RECORDS SUPPLIED START
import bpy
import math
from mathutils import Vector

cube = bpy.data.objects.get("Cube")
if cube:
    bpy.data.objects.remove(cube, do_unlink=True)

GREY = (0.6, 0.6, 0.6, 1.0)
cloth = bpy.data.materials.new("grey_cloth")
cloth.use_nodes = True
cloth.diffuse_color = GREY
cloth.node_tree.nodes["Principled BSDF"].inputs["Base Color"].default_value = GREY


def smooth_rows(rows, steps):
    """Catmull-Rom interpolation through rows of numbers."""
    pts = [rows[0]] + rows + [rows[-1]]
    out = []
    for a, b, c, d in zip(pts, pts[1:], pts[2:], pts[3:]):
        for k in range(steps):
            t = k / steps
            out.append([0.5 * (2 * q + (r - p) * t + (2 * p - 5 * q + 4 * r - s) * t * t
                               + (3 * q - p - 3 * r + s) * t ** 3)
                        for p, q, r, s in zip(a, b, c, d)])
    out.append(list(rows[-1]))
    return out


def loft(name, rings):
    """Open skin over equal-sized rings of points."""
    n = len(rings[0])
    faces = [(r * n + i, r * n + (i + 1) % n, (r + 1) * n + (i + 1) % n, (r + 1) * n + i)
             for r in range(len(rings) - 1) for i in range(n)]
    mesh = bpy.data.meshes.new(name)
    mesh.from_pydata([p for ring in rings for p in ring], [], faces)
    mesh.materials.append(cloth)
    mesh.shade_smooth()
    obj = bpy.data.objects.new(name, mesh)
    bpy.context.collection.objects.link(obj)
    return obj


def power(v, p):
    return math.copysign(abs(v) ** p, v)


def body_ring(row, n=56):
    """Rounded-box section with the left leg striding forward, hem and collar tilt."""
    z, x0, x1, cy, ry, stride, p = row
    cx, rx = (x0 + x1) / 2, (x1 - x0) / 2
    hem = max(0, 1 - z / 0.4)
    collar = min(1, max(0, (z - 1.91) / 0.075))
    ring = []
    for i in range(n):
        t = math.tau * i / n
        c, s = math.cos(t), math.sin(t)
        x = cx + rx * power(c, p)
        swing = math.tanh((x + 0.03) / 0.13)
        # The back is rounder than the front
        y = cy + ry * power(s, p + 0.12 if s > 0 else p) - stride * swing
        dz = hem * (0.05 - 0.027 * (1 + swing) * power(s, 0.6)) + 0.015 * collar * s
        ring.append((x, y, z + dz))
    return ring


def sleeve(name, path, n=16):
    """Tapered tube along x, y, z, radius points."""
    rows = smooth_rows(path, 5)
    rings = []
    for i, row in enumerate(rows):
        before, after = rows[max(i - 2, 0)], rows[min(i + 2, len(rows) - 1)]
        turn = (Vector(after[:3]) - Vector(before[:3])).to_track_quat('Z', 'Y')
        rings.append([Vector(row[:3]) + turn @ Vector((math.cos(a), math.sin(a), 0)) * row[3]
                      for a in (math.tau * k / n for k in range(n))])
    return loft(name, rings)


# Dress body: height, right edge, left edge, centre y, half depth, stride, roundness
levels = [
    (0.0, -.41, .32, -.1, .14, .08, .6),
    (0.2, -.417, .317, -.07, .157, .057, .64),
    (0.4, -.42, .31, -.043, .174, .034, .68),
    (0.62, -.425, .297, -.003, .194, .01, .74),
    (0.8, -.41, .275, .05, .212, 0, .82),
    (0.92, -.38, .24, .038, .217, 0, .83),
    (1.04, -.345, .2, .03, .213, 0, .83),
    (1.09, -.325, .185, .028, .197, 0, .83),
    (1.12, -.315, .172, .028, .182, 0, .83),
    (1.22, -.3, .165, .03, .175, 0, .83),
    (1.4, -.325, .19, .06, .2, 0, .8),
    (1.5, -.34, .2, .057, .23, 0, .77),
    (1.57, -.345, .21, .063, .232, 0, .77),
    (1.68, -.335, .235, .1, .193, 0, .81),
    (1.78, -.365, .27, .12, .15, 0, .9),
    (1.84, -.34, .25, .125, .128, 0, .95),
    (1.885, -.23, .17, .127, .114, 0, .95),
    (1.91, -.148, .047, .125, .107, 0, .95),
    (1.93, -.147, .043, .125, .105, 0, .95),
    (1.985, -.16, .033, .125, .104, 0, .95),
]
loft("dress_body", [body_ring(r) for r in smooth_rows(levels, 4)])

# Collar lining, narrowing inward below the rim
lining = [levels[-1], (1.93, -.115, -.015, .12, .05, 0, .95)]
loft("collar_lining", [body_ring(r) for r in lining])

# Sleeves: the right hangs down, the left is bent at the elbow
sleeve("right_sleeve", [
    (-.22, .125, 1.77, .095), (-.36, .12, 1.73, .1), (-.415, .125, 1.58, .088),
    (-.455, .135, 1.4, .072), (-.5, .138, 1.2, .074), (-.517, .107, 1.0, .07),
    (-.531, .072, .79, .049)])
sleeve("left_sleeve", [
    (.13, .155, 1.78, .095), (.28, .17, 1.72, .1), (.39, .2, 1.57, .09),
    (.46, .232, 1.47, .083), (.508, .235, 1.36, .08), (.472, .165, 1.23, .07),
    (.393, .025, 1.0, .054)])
RECORDS SUPPLIED END
◆ DIRECTIONS: Your answer should be the exact lines above from the one with "mesh.shade_smooth()" through the one with "collar = min(1, max(0, (z", both included, and nothing besides.

◆ THE ANSWER:
    mesh.shade_smooth()
    obj = bpy.data.objects.new(name, mesh)
    bpy.context.collection.objects.link(obj)
    return obj


def power(v, p):
    return math.copysign(abs(v) ** p, v)


def body_ring(row, n=56):
    """Rounded-box section with the left leg striding forward, hem and collar tilt."""
    z, x0, x1, cy, ry, stride, p = row
    cx, rx = (x0 + x1) / 2, (x1 - x0) / 2
    hem = max(0, 1 - z / 0.4)
    collar = min(1, max(0, (z - 1.91) / 0.075))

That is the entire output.